I looked through their site, and an image along with the exercises caught my attention.  It was a picture of students holding bamboo garden canes and moving as an ensemble across the stage.  I read further and the Complicite exercises seemed like just the right approach to get them inspired.

Living in south Asia, bamboo is plentiful and the next day, sixteen 6-foot bamboo poles were delivered to the theater.  Before I handed over the poles to the students I began my own self-study. Holding the pole was transformative and there was potential for the students.

The next class they were greeted by a bamboo stack and told to find one that would be theirs for the class.

Their interest was piqued. After a brief instruction on how to avoid accidentally hitting another ensemble member with the pole, they experimented with pacing, focus, space, tension and emotion. They tried making different sounds with the pole on the stage floor and against other poles.

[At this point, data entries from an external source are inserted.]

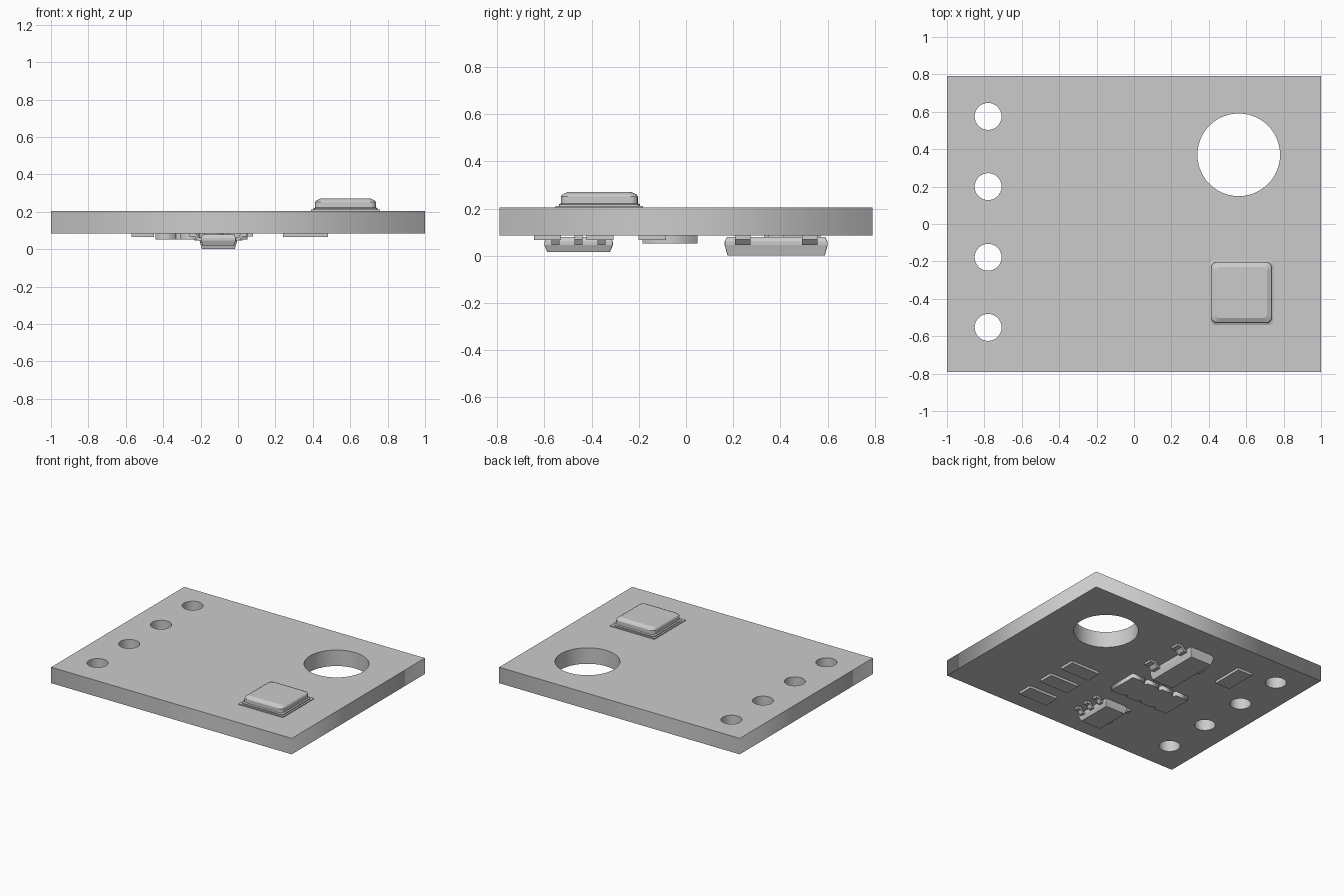
import bpy, bmesh
from math import cos, sin, pi

if "Cube" in bpy.data.objects:
    bpy.data.objects.remove(bpy.data.objects["Cube"])

BOARD_Z0, BOARD_Z1 = 0.085, 0.205


def plate(name, outlines, z0, z1):
    """Extruded flat shape; outlines after the first are holes."""
    cu = bpy.data.curves.new(name, 'CURVE')
    cu.dimensions = '2D'
    cu.fill_mode = 'BOTH'
    cu.extrude = (z1 - z0) / 2
    for pts in outlines:
        sp = cu.splines.new('POLY')
        sp.points.add(len(pts) - 1)
        for p, (x, y) in zip(sp.points, pts):
            p.co = (x, y, 0, 1)
        sp.use_cyclic_u = True
    ob = bpy.data.objects.new(name, cu)
    ob.location.z = (z0 + z1) / 2
    bpy.context.collection.objects.link(ob)
    bpy.ops.object.select_all(action='DESELECT')
    ob.select_set(True)
    bpy.context.view_layer.objects.active = ob
    bpy.ops.object.convert(target='MESH')
    return ob


def mesh_object(name, bm):
    bmesh.ops.recalc_face_normals(bm, faces=bm.faces)
    me = bpy.data.meshes.new(name)
    bm.to_mesh(me)
    bm.free()
    ob = bpy.data.objects.new(name, me)
    bpy.context.collection.objects.link(ob)
    return ob


def circle(cx, cy, r, n):
    return [(cx + r * cos(2 * pi * i / n), cy + r * sin(2 * pi * i / n)) for i in range(n)]


def round_rect(hx, hy, r, n=4):
    pts = []
    for k, (sx, sy) in enumerate([(1, 1), (-1, 1), (-1, -1), (1, -1)]):
        for i in range(n + 1):
            a = (k + i / n) * pi / 2
            pts.append((sx * (hx - r) + r * cos(a), sy * (hy - r) + r * sin(a)))
    return pts


def loft(name, cx, cy, layers):
    """Stack of (half_x, half_y, corner_radius, z) rounded rectangles."""
    bm = bmesh.new()
    rings = [[bm.verts.new((cx + x, cy + y, z)) for x, y in round_rect(hx, hy, r)]
             for hx, hy, r, z in layers]
    n = len(rings[0])
    for a, b in zip(rings, rings[1:]):
        for i in range(n):
            bm.faces.new((a[i], a[(i + 1) % n], b[(i + 1) % n], b[i]))
    bm.faces.new(rings[0])
    bm.faces.new(rings[-1])
    return mesh_object(name, bm)


def box(name, cx, cy, sx, sy, z0, z1):
    bm = bmesh.new()
    bmesh.ops.create_cube(bm, size=1)
    for v in bm.verts:
        v.co = (cx + v.co.x * sx, cy + v.co.y * sy, (z0 + z1) / 2 + v.co.z * (z1 - z0))
    return mesh_object(name, bm)


def lead(name, x, y, side, width, reach):
    """Gull-wing lead: thin bent strip from the body up to the board."""
    t = 0.016
    low, high = 0.045, BOARD_Z0 - t
    path = [(-0.01, low), (reach * 0.3, low), (reach * 0.55, high), (reach, high)]
    prof = path + [(reach, high + t), (reach * 0.45, high + t), (reach * 0.2, low + t), (-0.01, low + t)]
    bm = bmesh.new()
    ends = [[bm.verts.new((x + side * px, y + s * width / 2, pz)) for px, pz in prof] for s in (-1, 1)]
    for e in ends:
        bm.faces.new(e)
    n = len(prof)
    for i in range(n):
        bm.faces.new((ends[0][i], ends[0][(i + 1) % n], ends[1][(i + 1) % n], ends[1][i]))
    mesh_object(name, bm)


def leaded_package(name, cx, cy, hx, hy, bottom, right_ys, left_ys, width, reach):
    loft(name + "_body", cx, cy, [
        (hx - 0.012, hy - 0.012, 0.004, bottom),
        (hx, hy, 0.004, 0.045),
        (hx, hy, 0.004, 0.06),
        (hx - 0.01, hy - 0.01, 0.004, 0.079)])
    for side, ys in ((1, right_ys), (-1, left_ys)):
        for i, dy in enumerate(ys):
            lead(f"{name}_lead_{'right' if side > 0 else 'left'}_{i}",
                 cx + side * hx, cy + dy, side, width, reach)


# Circuit board with mounting hole and four pin holes
holes = [circle(0.56, 0.37, 0.221, 48)]
holes += [circle(-0.78, y, 0.072, 32) for y in (0.575, 0.2, -0.178, -0.553)]
plate("circuit_board", [[(-1, -0.79), (1, -0.79), (1, 0.79), (-1, 0.79)]] + holes, BOARD_Z0, BOARD_Z1)

# Metal-can sensor on top
box("sensor_base", 0.575, -0.367, 0.37, 0.37, BOARD_Z1, 0.211)
loft("sensor_can", 0.575, -0.367, [
    (0.172, 0.172, 0.02, 0.211),
    (0.172, 0.172, 0.02, 0.218),
    (0.163, 0.163, 0.03, 0.222),
    (0.163, 0.163, 0.03, 0.251),
    (0.158, 0.158, 0.03, 0.259),
    (0.136, 0.136, 0.02, 0.270)])

# Flat passive parts underneath
for i, y in enumerate((-0.587, -0.365, -0.143)):
    box(f"chip_component_{i}", 0.36, y, 0.24, 0.115, 0.066, BOARD_Z0)
box("chip_component_side", -0.51, 0.45, 0.12, 0.24, 0.066, BOARD_Z0)

# Large three-lead and small five-lead packages underneath
leaded_package("regulator", -0.105, 0.382, 0.1, 0.218, 0.0,
               (-0.142, 0.142), (0,), 0.065, 0.085)
leaded_package("small_chip", -0.105, -0.455, 0.094, 0.145, 0.016,
               (-0.097, 0, 0.097), (-0.097, 0.097), 0.034, 0.06)

# Leadless chip with notched edges
x0, x1, y0, y1, d, w = -0.44, 0.05, -0.185, 0.048, 0.018, 0.012
notch_x = (-0.32, -0.195, -0.07)
outline = [(x0, y0)]
for x in notch_x:
    outline += [(x - w, y0), (x - w, y0 + d), (x + w, y0 + d), (x + w, y0)]
outline += [(x1, y0), (x1, y1)]
for x in reversed(notch_x):
    outline += [(x + w, y1), (x + w, y1 - d), (x - w, y1 - d), (x - w, y1)]
outline += [(x0, y1)]
plate("leadless_chip", [outline], 0.052, BOARD_Z0)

We moved into ensemble work.  Dividing the group into two working groups they experimented with moving as one, holding their poles at the same height and angle, keeping a shared focus, turning and wheeling about as a single organism.  After the ensemble work, exploringthe potential and limitations of the bamboo, they were ready.

In Complicite’s example the sequence of exercises culminated with a storytelling exercise focused on a scene from The Caucasian Chalk Circle in which students told the story of a character traveling through various environments and emotions using the bamboo to create the world on stage. Perfect. Having a different story to tell we used the student narratives. The bamboo was to become a tool along with their bodies and voices that told the story of a young girl’s journey from her small rural village to working in the mine digging conflict minerals as a slave.

The first few attempts were messy, with poles moving every which way and minor disagreements about how to arrange them, but as they got into the groove the bamboo became an extension of their communal ideas. Objects started to take shape and the moments started to come together. Bamboo became a hut, roads, fences, the entrance to the mine, tools and a stretcher.

Choreography began to develop. They worked and re-worked howmany poles it took to make the hut and then which pole would move first into the road. It took them some time to coordinate, they still need to refine the movement, but they were inspired.

As always, the end of class came much too soon.